- Directions
Your answer should consist of each line from the data below that contains "return".

- Data
■ ■ ■ ■

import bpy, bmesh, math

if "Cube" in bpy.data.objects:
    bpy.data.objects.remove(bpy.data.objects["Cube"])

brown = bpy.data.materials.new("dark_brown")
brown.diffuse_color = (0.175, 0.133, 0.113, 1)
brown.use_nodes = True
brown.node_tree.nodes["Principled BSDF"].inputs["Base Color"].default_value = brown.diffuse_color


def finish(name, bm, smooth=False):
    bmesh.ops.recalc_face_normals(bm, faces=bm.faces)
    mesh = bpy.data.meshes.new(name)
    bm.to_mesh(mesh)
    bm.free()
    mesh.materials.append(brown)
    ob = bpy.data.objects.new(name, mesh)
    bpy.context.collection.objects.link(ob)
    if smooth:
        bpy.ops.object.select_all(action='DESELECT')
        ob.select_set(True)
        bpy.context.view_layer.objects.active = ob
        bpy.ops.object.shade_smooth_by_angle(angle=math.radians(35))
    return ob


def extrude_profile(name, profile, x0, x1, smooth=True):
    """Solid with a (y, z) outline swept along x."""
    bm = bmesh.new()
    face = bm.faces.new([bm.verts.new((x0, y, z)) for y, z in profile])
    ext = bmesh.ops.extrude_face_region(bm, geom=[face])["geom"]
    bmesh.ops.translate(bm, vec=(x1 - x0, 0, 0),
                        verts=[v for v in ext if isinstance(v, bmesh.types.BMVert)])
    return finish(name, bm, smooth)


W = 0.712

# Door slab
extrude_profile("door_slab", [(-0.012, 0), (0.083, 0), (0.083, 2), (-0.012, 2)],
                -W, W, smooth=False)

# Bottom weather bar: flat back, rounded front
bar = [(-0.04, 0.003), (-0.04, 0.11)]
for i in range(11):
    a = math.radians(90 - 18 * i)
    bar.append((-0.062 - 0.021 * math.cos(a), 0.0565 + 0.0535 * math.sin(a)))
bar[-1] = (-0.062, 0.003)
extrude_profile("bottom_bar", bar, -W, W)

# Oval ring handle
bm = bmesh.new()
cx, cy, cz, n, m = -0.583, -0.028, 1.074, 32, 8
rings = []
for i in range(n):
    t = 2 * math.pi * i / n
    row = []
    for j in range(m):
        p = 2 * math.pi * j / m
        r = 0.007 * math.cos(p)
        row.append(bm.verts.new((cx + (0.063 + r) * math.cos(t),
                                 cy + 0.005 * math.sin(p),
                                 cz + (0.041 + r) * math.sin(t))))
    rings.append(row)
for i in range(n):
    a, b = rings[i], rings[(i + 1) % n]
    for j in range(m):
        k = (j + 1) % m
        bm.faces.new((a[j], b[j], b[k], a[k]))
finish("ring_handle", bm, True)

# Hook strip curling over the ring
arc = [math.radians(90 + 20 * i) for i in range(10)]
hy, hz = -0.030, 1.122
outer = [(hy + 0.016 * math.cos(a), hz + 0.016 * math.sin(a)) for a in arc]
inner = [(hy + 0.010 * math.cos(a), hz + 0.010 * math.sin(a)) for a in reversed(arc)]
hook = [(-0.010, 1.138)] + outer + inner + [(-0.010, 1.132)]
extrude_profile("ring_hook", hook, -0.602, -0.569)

■ ■ ■ ■

- Output for this task
    return ob
    return finish(name, bm, smooth)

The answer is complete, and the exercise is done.